#### [Exercise requirements]
Pull every line containing "return" from the listing.

#### [Material provided]
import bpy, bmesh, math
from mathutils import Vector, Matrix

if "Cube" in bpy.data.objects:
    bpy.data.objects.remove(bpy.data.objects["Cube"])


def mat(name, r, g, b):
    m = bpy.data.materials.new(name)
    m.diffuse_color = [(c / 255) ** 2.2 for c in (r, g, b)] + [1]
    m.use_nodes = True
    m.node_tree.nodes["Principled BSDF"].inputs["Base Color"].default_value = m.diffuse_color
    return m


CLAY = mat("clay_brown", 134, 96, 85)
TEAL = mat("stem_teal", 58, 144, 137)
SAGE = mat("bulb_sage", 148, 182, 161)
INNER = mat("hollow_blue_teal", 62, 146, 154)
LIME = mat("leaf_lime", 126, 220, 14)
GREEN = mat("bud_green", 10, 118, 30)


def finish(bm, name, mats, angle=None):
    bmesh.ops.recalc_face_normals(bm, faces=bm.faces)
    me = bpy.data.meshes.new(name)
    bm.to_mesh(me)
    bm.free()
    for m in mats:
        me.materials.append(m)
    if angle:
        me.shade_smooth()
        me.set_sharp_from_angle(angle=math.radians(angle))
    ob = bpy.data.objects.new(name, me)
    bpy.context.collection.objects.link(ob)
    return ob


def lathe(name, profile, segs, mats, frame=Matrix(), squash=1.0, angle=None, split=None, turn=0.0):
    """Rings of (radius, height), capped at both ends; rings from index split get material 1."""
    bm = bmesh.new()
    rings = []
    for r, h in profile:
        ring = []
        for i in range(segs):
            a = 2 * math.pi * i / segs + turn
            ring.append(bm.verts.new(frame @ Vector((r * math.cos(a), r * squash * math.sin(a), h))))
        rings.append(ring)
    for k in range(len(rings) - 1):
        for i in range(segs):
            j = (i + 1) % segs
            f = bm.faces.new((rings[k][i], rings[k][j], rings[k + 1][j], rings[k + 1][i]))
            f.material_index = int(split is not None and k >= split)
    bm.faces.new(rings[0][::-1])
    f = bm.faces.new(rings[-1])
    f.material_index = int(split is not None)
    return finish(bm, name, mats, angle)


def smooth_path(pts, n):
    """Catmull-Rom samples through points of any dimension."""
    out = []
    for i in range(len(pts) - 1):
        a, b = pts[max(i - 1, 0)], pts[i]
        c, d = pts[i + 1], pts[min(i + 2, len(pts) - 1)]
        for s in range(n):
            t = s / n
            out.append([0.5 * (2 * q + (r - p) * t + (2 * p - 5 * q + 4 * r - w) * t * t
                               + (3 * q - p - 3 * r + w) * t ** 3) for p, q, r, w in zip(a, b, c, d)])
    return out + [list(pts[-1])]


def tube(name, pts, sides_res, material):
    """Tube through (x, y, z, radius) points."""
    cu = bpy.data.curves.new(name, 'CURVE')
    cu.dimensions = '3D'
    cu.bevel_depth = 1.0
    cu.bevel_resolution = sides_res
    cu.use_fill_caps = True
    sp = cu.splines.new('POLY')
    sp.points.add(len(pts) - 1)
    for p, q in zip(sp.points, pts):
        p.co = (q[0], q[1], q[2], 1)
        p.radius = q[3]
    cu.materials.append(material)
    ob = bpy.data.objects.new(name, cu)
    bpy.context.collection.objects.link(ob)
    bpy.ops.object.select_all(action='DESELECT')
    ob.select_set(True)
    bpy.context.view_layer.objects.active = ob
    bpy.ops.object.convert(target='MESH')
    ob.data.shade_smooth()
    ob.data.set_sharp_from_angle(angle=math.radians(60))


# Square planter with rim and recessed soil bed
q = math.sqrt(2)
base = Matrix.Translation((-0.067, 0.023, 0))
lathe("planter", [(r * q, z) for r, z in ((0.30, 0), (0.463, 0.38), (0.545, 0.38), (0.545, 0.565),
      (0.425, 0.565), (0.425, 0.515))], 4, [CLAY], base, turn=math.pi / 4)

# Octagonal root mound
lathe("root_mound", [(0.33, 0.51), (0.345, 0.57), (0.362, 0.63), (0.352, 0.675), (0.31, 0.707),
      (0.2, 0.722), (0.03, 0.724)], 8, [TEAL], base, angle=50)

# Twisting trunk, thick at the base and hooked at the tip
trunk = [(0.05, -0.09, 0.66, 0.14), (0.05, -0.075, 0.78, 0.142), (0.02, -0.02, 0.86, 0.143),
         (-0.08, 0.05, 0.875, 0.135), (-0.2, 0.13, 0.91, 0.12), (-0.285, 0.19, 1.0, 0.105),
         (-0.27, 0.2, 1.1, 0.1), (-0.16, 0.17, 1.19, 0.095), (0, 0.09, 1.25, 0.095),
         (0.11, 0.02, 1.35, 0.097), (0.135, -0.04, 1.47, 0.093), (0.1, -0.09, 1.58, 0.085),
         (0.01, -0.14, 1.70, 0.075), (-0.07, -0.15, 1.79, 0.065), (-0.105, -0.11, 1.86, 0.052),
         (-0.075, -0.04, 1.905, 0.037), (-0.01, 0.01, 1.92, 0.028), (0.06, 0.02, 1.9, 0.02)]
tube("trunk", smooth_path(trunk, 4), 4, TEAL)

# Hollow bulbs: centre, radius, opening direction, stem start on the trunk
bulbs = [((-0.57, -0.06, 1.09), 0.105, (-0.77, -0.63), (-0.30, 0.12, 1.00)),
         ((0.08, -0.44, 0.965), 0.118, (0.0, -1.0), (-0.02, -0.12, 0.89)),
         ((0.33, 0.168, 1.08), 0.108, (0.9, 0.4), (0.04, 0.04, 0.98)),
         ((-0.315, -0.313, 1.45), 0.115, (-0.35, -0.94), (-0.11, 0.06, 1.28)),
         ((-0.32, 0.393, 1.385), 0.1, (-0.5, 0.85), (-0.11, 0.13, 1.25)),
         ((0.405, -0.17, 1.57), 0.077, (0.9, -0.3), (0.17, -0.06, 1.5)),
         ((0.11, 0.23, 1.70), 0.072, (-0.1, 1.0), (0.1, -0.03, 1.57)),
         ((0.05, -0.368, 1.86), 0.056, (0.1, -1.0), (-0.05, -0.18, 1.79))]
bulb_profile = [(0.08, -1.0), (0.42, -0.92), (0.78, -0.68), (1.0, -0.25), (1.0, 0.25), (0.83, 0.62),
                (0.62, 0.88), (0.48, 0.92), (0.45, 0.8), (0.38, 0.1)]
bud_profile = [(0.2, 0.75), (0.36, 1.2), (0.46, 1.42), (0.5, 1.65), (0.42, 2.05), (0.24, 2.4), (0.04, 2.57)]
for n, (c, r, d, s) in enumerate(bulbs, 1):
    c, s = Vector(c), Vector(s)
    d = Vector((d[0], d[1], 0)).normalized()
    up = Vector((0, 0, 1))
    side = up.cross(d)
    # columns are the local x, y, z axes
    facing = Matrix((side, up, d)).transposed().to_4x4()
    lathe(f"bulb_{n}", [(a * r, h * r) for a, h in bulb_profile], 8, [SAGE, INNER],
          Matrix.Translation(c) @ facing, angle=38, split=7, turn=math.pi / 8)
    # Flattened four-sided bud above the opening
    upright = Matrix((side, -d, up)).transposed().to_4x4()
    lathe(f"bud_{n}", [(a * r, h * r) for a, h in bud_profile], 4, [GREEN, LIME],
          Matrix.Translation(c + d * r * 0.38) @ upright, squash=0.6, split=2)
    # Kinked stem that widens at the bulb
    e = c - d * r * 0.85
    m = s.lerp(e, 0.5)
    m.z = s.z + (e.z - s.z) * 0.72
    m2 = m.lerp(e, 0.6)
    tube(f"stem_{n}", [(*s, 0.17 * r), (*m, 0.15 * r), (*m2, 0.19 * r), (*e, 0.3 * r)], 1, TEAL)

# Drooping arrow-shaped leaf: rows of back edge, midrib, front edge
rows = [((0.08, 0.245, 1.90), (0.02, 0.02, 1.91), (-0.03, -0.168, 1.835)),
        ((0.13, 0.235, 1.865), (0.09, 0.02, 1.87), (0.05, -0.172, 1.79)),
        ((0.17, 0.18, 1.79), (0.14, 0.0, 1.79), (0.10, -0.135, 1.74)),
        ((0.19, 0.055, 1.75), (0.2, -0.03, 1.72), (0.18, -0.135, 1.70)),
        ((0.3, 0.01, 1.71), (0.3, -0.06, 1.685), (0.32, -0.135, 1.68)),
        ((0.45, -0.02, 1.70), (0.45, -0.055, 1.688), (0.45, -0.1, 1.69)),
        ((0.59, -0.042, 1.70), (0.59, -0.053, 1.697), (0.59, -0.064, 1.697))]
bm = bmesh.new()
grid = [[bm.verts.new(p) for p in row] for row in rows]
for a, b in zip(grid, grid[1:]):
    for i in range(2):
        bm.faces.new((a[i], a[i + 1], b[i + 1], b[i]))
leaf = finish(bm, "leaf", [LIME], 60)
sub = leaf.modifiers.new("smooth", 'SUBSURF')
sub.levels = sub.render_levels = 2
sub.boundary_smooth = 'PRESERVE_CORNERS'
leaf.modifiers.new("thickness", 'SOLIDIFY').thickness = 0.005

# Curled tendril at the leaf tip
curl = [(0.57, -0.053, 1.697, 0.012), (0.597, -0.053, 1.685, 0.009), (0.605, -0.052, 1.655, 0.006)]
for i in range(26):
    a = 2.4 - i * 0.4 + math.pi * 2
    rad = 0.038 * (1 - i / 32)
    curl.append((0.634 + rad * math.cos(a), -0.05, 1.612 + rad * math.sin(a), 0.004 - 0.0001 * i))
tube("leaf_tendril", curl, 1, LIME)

#### [Result]
    return m
    return ob
    return finish(bm, name, mats, angle)
    return out + [list(pts[-1])]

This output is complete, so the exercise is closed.